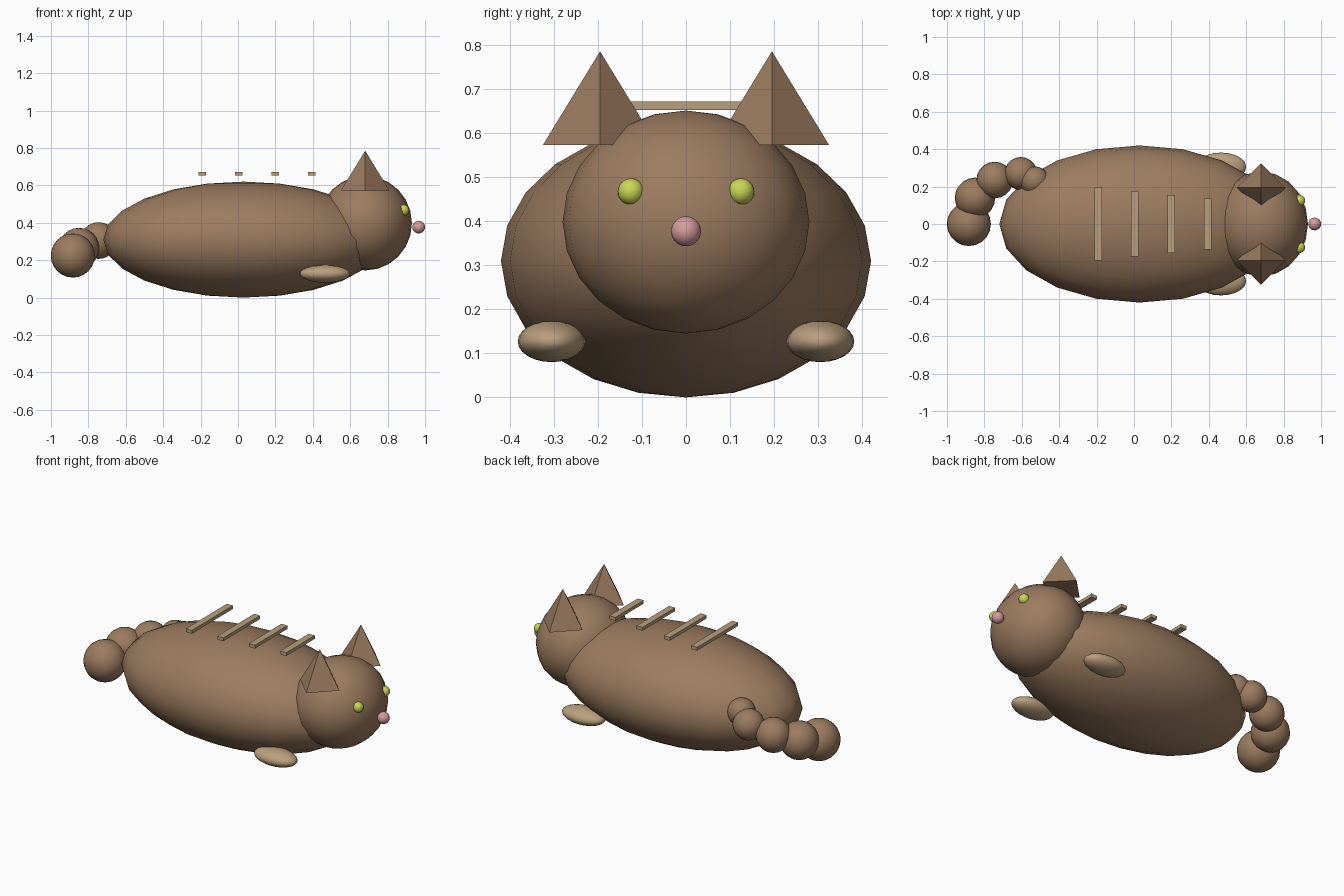
import bpy
import math

default = bpy.data.objects.get("Cube")
if default:
    bpy.data.objects.remove(default, do_unlink=True)


def make_material(name, rgb):
    mat = bpy.data.materials.new(name)
    mat.use_nodes = True
    color = (*rgb, 1)
    mat.diffuse_color = color
    mat.node_tree.nodes["Principled BSDF"].inputs["Base Color"].default_value = color
    return mat


brown = make_material("brown_fur", (0.33, 0.20, 0.115))
tan = make_material("tan_fur", (0.49, 0.35, 0.21))
green = make_material("eye_green", (0.58, 0.68, 0.09))
pink = make_material("nose_pink", (0.66, 0.33, 0.34))


def finish(name, mat, scale):
    obj = bpy.context.object
    obj.name = name
    obj.scale = scale
    obj.data.materials.append(mat)
    bpy.ops.object.transform_apply(location=False, rotation=False, scale=True)
    return obj


def ellipsoid(name, mat, center, radii, segments=20, rings=12):
    bpy.ops.mesh.primitive_uv_sphere_add(
        segments=segments, ring_count=rings, radius=1, location=center)
    finish(name, mat, radii)
    bpy.ops.object.shade_smooth()


# Body and head
ellipsoid("body", brown, (0.03, 0, 0.31), (0.75, 0.42, 0.31))
ellipsoid("head", brown, (0.68, 0, 0.398), (0.25, 0.28, 0.253))
ellipsoid("nose", pink, (0.966, 0, 0.377), (0.034, 0.034, 0.034))

# Paired parts on the left and right of the face
for side, label in ((1, "a"), (-1, "b")):
    ellipsoid("eye_" + label, green, (0.885, side * 0.125, 0.467), (0.03, 0.03, 0.03))
    ellipsoid("paw_" + label, tan, (0.465, side * 0.305, 0.127), (0.135, 0.077, 0.047))
    bpy.ops.mesh.primitive_cone_add(
        vertices=4, radius1=0.13, depth=0.213, location=(0.68, side * 0.195, 0.679))
    finish("ear_" + label, brown, (1, 1, 1))

# Back stripes, shorter toward the head
for i in range(4):
    bpy.ops.mesh.primitive_cube_add(size=2, location=(-0.19 + i * 0.195, 0, 0.662))
    finish(f"back_stripe_{i + 1}", tan, (0.02, 0.195 - i * 0.02, 0.01))

# Curling tail made of balls that grow toward the tip
tail = [(-0.53, 0.23), (-0.605, 0.27), (-0.745, 0.235), (-0.85, 0.14), (-0.883, 0)]
for i, (x, y) in enumerate(tail):
    r = 0.078 + i * 0.01
    ellipsoid(f"tail_ball_{i + 1}", brown, (x, y, 0.385 - i * 0.04), (r, r, r))
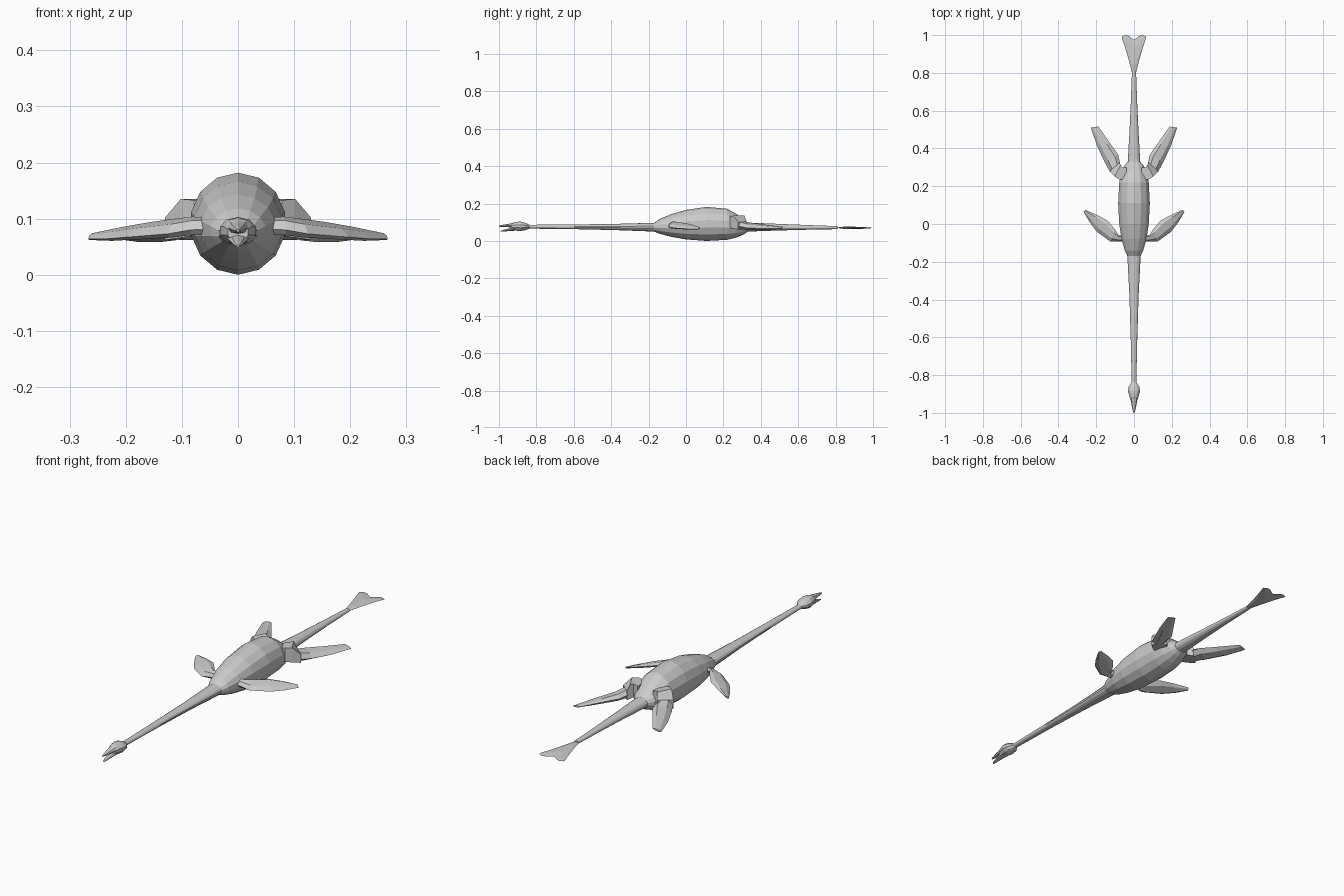
import bpy, bmesh, math
from mathutils import Vector

cube = bpy.data.objects.get("Cube")
if cube:
    bpy.data.objects.remove(cube, do_unlink=True)

grey = bpy.data.materials.new("plain grey")
grey.use_nodes = True
grey.diffuse_color = (0.6, 0.6, 0.6, 1)
grey.node_tree.nodes["Principled BSDF"].inputs["Base Color"].default_value = (0.6, 0.6, 0.6, 1)


def loft(name, rings, mirror=False):
    """Skin a list of equal-length point rings, cap both ends, flat shaded."""
    bm = bmesh.new()
    loops = [[bm.verts.new(p) for p in ring] for ring in rings]
    n = len(loops[0])
    for a, b in zip(loops, loops[1:]):
        for i in range(n):
            j = (i + 1) % n
            bm.faces.new((a[i], a[j], b[j], b[i]))
    bm.faces.new(loops[0])
    bm.faces.new(loops[-1])
    bmesh.ops.recalc_face_normals(bm, faces=bm.faces)
    mesh = bpy.data.meshes.new(name)
    bm.to_mesh(mesh)
    bm.free()
    mesh.materials.append(grey)
    obj = bpy.data.objects.new(name, mesh)
    bpy.context.collection.objects.link(obj)
    if mirror:
        mod = obj.modifiers.new("mirror", "MIRROR")
        mod.use_mirror_merge = False
    return obj


def oval(y, half_width, bottom, top, sides=14):
    """Upright oval ring across the body at y."""
    mid, h = (top + bottom) / 2, (top - bottom) / 2
    return [(half_width * math.sin(math.tau * i / sides), y,
             mid + h * math.cos(math.tau * i / sides)) for i in range(sides)]


def blade(lead, trail, thick):
    """Six-sided flat section between a leading and a trailing point."""
    a, b = Vector(lead), Vector(trail)
    up = Vector((0, 0, thick / 2))
    p, q = a.lerp(b, 0.25), a.lerp(b, 0.75)
    return [a, p + up, q + up, b, q - up, p - up]


# Body with neck and tail: y, half width, bottom, top
loft("body", [oval(*s) for s in (
    (-0.86, 0.012, 0.066, 0.086), (-0.60, 0.018, 0.063, 0.088),
    (-0.38, 0.025, 0.058, 0.091), (-0.17, 0.036, 0.050, 0.097),
    (-0.14, 0.050, 0.038, 0.118), (-0.08, 0.068, 0.022, 0.143),
    (0.00, 0.080, 0.008, 0.166), (0.11, 0.086, 0.000, 0.182),
    (0.22, 0.080, 0.006, 0.172), (0.27, 0.070, 0.018, 0.144),
    (0.31, 0.052, 0.035, 0.112), (0.33, 0.034, 0.050, 0.098),
    (0.50, 0.024, 0.056, 0.091), (0.65, 0.017, 0.060, 0.085),
    (0.81, 0.011, 0.063, 0.079))])

# Head
loft("head", [oval(*s, sides=10) for s in (
    (-0.835, 0.011, 0.066, 0.086), (-0.862, 0.030, 0.057, 0.098),
    (-0.885, 0.034, 0.053, 0.103), (-0.912, 0.026, 0.055, 0.102),
    (-0.932, 0.019, 0.058, 0.094))])

# Open jaws
loft("upper_jaw", [oval(*s, sides=8) for s in (
    (-0.91, 0.022, 0.072, 0.100), (-0.945, 0.015, 0.073, 0.092),
    (-0.975, 0.010, 0.074, 0.087), (-1.0, 0.003, 0.076, 0.081))])
loft("lower_jaw", [oval(*s, sides=8) for s in (
    (-0.91, 0.021, 0.055, 0.076), (-0.945, 0.014, 0.053, 0.067),
    (-0.975, 0.009, 0.050, 0.060), (-0.992, 0.003, 0.049, 0.053))])

# Forked tail fin, swept from its midline to its outer edge
fin = ((0.0, 0.80, 0.975, 0.012), (0.012, 0.805, 0.983, 0.010),
       (0.028, 0.87, 0.996, 0.007), (0.046, 0.93, 1.0, 0.005),
       (0.063, 0.982, 0.992, 0.002))
loft("tail_fin", [blade((x, y0, 0.071), (x, y1, 0.069), t)
                  for x, y0, y1, t in fin], mirror=True)

# Front flippers
loft("front_flipper", [blade(*s) for s in (
    ((0.040, -0.095, 0.082), (0.040, -0.050, 0.092), 0.026),
    ((0.085, -0.092, 0.080), (0.080, -0.060, 0.094), 0.026),
    ((0.125, -0.093, 0.073), (0.100, -0.030, 0.094), 0.024),
    ((0.198, -0.040, 0.067), (0.140, 0.018, 0.090), 0.020),
    ((0.235, 0.010, 0.064), (0.195, 0.048, 0.082), 0.016),
    ((0.267, 0.064, 0.064), (0.258, 0.075, 0.072), 0.008))], mirror=True)


# Rear thighs: boxy sections, front and back edge with bottom and top
def box(front, back, bottom, top):
    return [(*front, bottom), (*front, top), (*back, top), (*back, bottom)]


loft("rear_thigh", [box(*s) for s in (
    ((0.040, 0.235), (0.040, 0.300), 0.072, 0.128),
    ((0.078, 0.235), (0.062, 0.300), 0.070, 0.133),
    ((0.102, 0.252), (0.070, 0.312), 0.066, 0.135),
    ((0.130, 0.278), (0.078, 0.325), 0.062, 0.102))], mirror=True)

# Rear flippers
loft("rear_flipper", [blade(*s) for s in (
    ((0.126, 0.274, 0.080), (0.074, 0.322, 0.086), 0.040),
    ((0.154, 0.325, 0.070), (0.084, 0.368, 0.084), 0.030),
    ((0.196, 0.415, 0.066), (0.125, 0.425, 0.080), 0.022),
    ((0.229, 0.510, 0.066), (0.188, 0.516, 0.074), 0.008))], mirror=True)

TASK DETAILS
For the entries shown above, tally every line containing the word "green". Report the tally and nothing else.

OUTPUT
2